This is what the Lord says:
"Stand at the crossroads and look; ask for the ancient paths, ask where the good way is, and walk in it, and you will find rest for your souls" (Jer. 6:16, NIV).
Those "ancient paths" Jesus applied to Himself as the place where "you shall find rest unto your souls" (Matt. 11:29)· And by walking in "the good way" Paul said you would be shielded from deceptive teachings:
in order that they may know the mystery of God, namely, Christ, in whom are hidden all the treasures of wisdom and knowledge.
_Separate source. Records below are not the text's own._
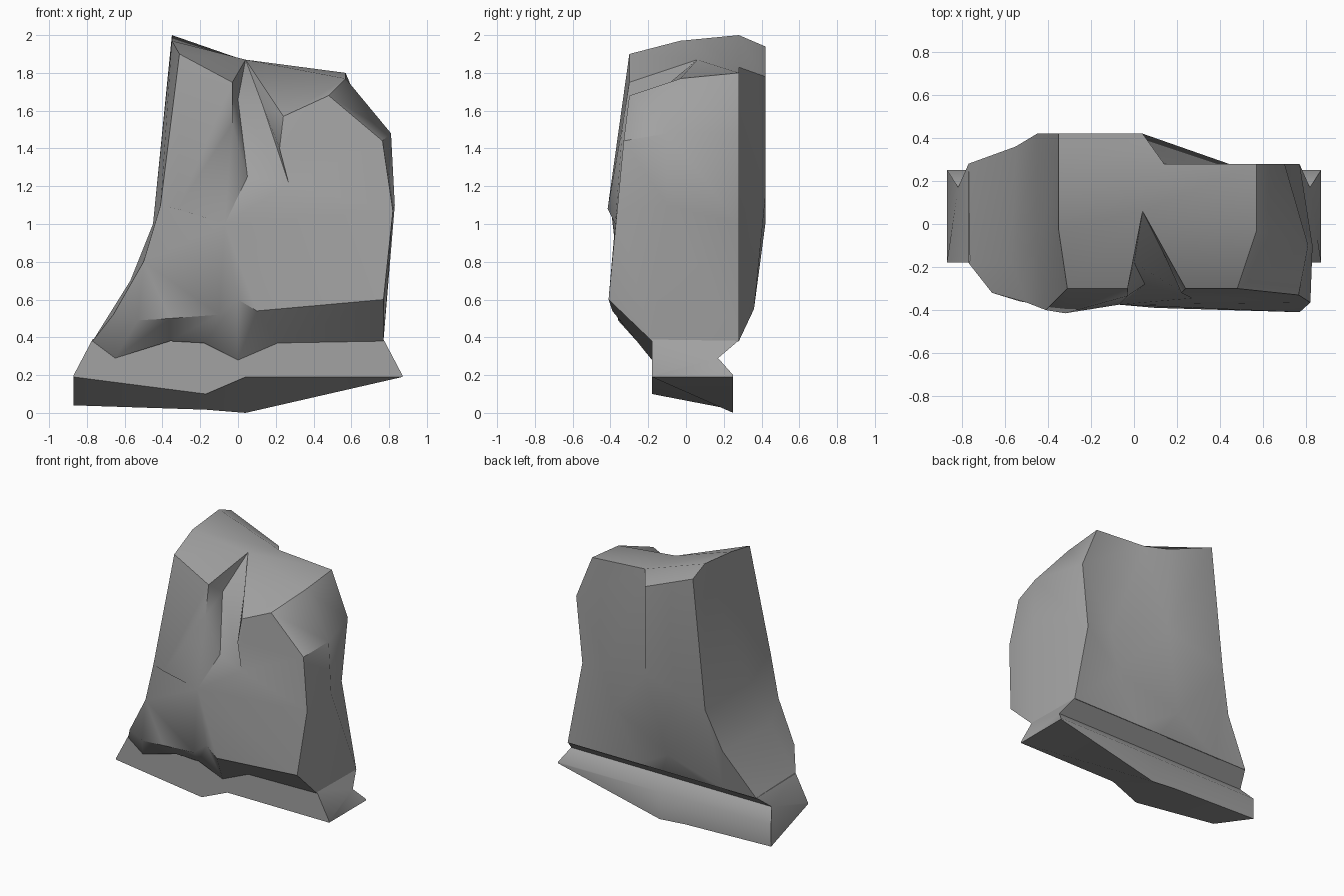
import bpy
import bmesh
import math

cube = bpy.data.objects.get("Cube")
if cube:
    bpy.data.objects.remove(cube, do_unlink=True)

# One stone colour for the whole rock
stone = bpy.data.materials.new("grey_stone")
stone.use_nodes = True
stone.diffuse_color = (.36, .36, .36, 1)
stone.node_tree.nodes["Principled BSDF"].inputs["Base Color"].default_value = stone.diffuse_color


def finish(bm, name, smooth_angle):
    """Turn a bmesh into a linked, stone coloured, part smooth object."""
    bmesh.ops.remove_doubles(bm, verts=bm.verts, dist=.0005)
    bmesh.ops.triangulate(bm, faces=[f for f in bm.faces if len(f.verts) > 4])
    bmesh.ops.recalc_face_normals(bm, faces=bm.faces)
    mesh = bpy.data.meshes.new(name)
    bm.to_mesh(mesh)
    bm.free()
    mesh.materials.append(stone)
    obj = bpy.data.objects.new(name, mesh)
    bpy.context.collection.objects.link(obj)
    bpy.ops.object.select_all(action='DESELECT')
    obj.select_set(True)
    bpy.context.view_layer.objects.active = obj
    bpy.ops.object.shade_smooth_by_angle(angle=math.radians(smooth_angle))


def loft(bm, rows, wrap):
    """Quads between neighbouring rows; returns the grid of vertices."""
    grid = [[bm.verts.new(p) for p in row] for row in rows]
    width = len(grid[0])
    for a, b in zip(grid, grid[1:]):
        for j in range(width if wrap else width - 1):
            k = (j + 1) % width
            bm.faces.new((a[j], a[k], b[k], b[j]))
    return grid


def patch(bm, *corners):
    bm.faces.new(corners)


# Boulder sides: each row runs front rim, middle, back rim.
# Rows go clockwise from the right lip of the crack round to its left lip.
outline = [
    [(.24, -.3, 1.57), (.04, .06, 1.87), (.14, .28, 1.83)],
    [(.48, -.3, 1.68), (.57, -.03, 1.77), (.57, .28, 1.8)],
    [(.765, -.33, 1.44), (.81, -.1, 1.48), (.7, .28, 1.48)],
    [(.82, -.365, 1.07), (.83, -.1, 1.1), (.65, .28, 1)],
    [(.77, -.41, .6), (.77, -.18, .38), (.77, .28, .38)],
    [(.1, -.39, .54), (.21, -.18, .37), (.2, .28, .38)],
    [(0, -.37, .6), (0, -.18, .28), (0, .28, .38)],
    [(-.1, -.37, .52), (-.18, -.2, .37), (-.18, .28, .38)],
    [(-.36, -.36, .5), (-.36, -.21, .38), (-.36, .28, .38)],
    [(-.53, -.36, .49), (-.65, -.18, .29), (-.5, .28, .38)],
    [(-.66, -.32, .52), (-.77, -.18, .38), (-.77, .28, .38)],
    [(-.5, -.365, .8), (-.57, -.18, .7), (-.55, .36, .7)],
    [(-.41, -.4, 1.1), (-.45, -.1, 1), (-.45, .42, 1)],
    [(-.31, -.3, 1.9), (-.35, -.03, 1.97), (-.35, .28, 2)],
    [(-.03, -.3, 1.75), (.04, .06, 1.87), (.14, .28, 1.83)],
]
bm = bmesh.new()
grid = loft(bm, outline, False)
f = [row[0] for row in grid]
b = [row[2] for row in grid]
crack_top = grid[0][1]

# Front face around the crack
tip, right_low, right_mid, left_mid, bulge = [bm.verts.new(p) for p in (
    (-.07, -.375, 1), (.27, -.345, 1.21), (.22, -.32, 1.4),
    (-.03, -.335, 1.53), (-.32, -.415, 1.08))]
patch(bm, *f[0:4], right_low, right_mid)
patch(bm, tip, right_low, f[3], f[4])
patch(bm, tip, f[4], f[5], f[6])
patch(bm, tip, *f[6:10], f[11])
patch(bm, f[9], f[10], f[11])
patch(bm, tip, f[11], f[12], bulge)
patch(bm, bulge, f[12], f[13])
patch(bm, bulge, f[13], f[14], left_mid)
patch(bm, bulge, left_mid, tip)

# Crack walls and floor
floor_high, floor_low, floor_right = [bm.verts.new(p) for p in (
    (0, -.18, 1.66), (.05, -.28, 1.25), (.13, -.12, 1.63))]
left_lip, right_lip = f[14], f[0]
patch(bm, left_lip, grid[14][1], floor_high)
patch(bm, left_lip, floor_high, left_mid)
patch(bm, left_mid, floor_high, floor_low)
patch(bm, left_mid, floor_low, tip)
patch(bm, crack_top, floor_high, floor_right)
patch(bm, floor_high, floor_low, right_low, floor_right)
patch(bm, floor_low, tip, right_low)
patch(bm, crack_top, floor_right, right_lip)
patch(bm, floor_right, right_mid, right_lip)
patch(bm, floor_right, right_low, right_mid)

# Back face with its raised slab and faceted lower edge
top_l, top_r, low_r, belly, step_high, step_low = [bm.verts.new(p) for p in (
    (-.35, .42, 1.94), (.04, .42, 1.78), (.04, .42, 1.14),
    (-.1, .36, .55), (.44, .28, 1.05), (.38, .28, .74))]
low_l = b[12]
patch(bm, low_l, b[13], top_l)
patch(bm, b[13], top_l, top_r, b[14])
patch(bm, top_l, top_r, low_r, low_l)
patch(bm, b[0], top_r, low_r, step_high)
patch(bm, *b[0:6], step_low, step_high)
patch(bm, low_r, step_high, step_low, belly)
patch(bm, low_l, low_r, belly)
patch(bm, belly, step_low, b[5])
patch(bm, belly, *b[5:10])
patch(bm, low_l, belly, b[9])
patch(bm, low_l, b[11], b[10], b[9])
finish(bm, "boulder", 38)


# Flared foot with a notch along the back and a slanted underside
def foot_section(x, front_low, back_low):
    return [(x * .885, -.18, .39), (x * .885, .278, .382), (x * .94, .17, .29),
            (x, .25, .2), (x, .25, back_low), (x, -.18, front_low),
            (x, -.18, max(front_low + .005, .2))]


bm = bmesh.new()
sections = [foot_section(*s) for s in
            ((-.87, .19, .04), (-.17, .1, .017), (.04, .19, 0), (.87, .19, .19))]
ends = loft(bm, sections, True)
patch(bm, *ends[0])
patch(bm, *ends[-1])
finish(bm, "flared_foot", 45)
I tell you this so that no one may deceive you by fine-sounding arguments (Col. 2:2-4, NIV).
Through the teaching of Christ in the ancient Scriptures the apostles converted multitudes, and after their conversion the apostles strengthened, confirmed, and edified them by the same body of writings:
Now to him who is able to establish you by my gospel and the proclamation of Jesus Christ, according to the revelation of the mystery hidden for long ages past, but now revealed and made known through the prophetic writings... (Rom. 16:25-26, NIV).
Paul also indicated that the prophetic writings are designed to encourage us and teach us:
For even Christ did not please himself but, as it is written: "The insults of those who insult you have fallen on me." For everything that was written in the past was written to teach us, so that through endurance and the encouragement of the Scriptures we might have hope (Rom. 15:3-4, NIV).
Of course, there's no single right way to teach the mystery, and I won't presume to tell you that my way of teaching it is the best way for you. I'll be bold, though, in saying that a return to the beginning of the ancient Scriptures, to Genesis, would prove fruitful for us, for in that book we first find the gospel, in mystery-form, proclaimed throughout. By studying it, in collaboration with the apostolic writings, you'll be able to "bring forth" such treasures, new things and old things (Matt. 13:52), as these: 1) the old creation (Gen. 1; Jno. 1; Heb. 1; Col. 1) and the new creation (2 Cor. 5:17; Jno. 1; 2 Cor. 4:6), both realized through the Word of God, as it brings them from darkness to light and from chaos to cosmos (order); 2) the Powers of Law, Sin, and Death (Gen. 3 and Rom. 3-8), and the freedom from them by Christ's law (1 Cor. 15:54-57; James 1:25); 3) the promises of God to Abraham concerning his seed and his inheritance (Gen. 12-22; Gal. 3-4); 4) the unusual birth of that promised seed (Gen. 17, 18, 21; Isa. 7:14; Lk. 1:26-39); 5) the sacrifice and resurrection of that same seed (Gen. 22; Heb. 11:17-19; Jno. 19-20).
It has taken us here in our homes almost a year just to get through Gen. 1-22, but we're taking our sweet time: the "things" of God are things to be savoured and enjoyed; they are things to meditate long on and to give thanks for.
In that same hour he rejoiced in the Holy Spirit, and said, I thank thee, O Father, Lord of heaven and earth, that thou didst hide these things from the wise and understanding, and didst reveal them unto babes: yea, Father; for so it was well-pleasing in thy sight. All things have been delivered unto me of my Father.. and no one knoweth who the Son is, save the Father; and who the Father is, save the Son, and he to whomsover the Son willeth to reveal him. And turning to the disciples, he said privately, Blessed are the eyes which see the things which ye see: for I say unto you, that many prophets and kings desired to see the things which ye see, and saw them not; and to hear the things which ye hear, and heard them not (Lk. 10:21-24, ASV).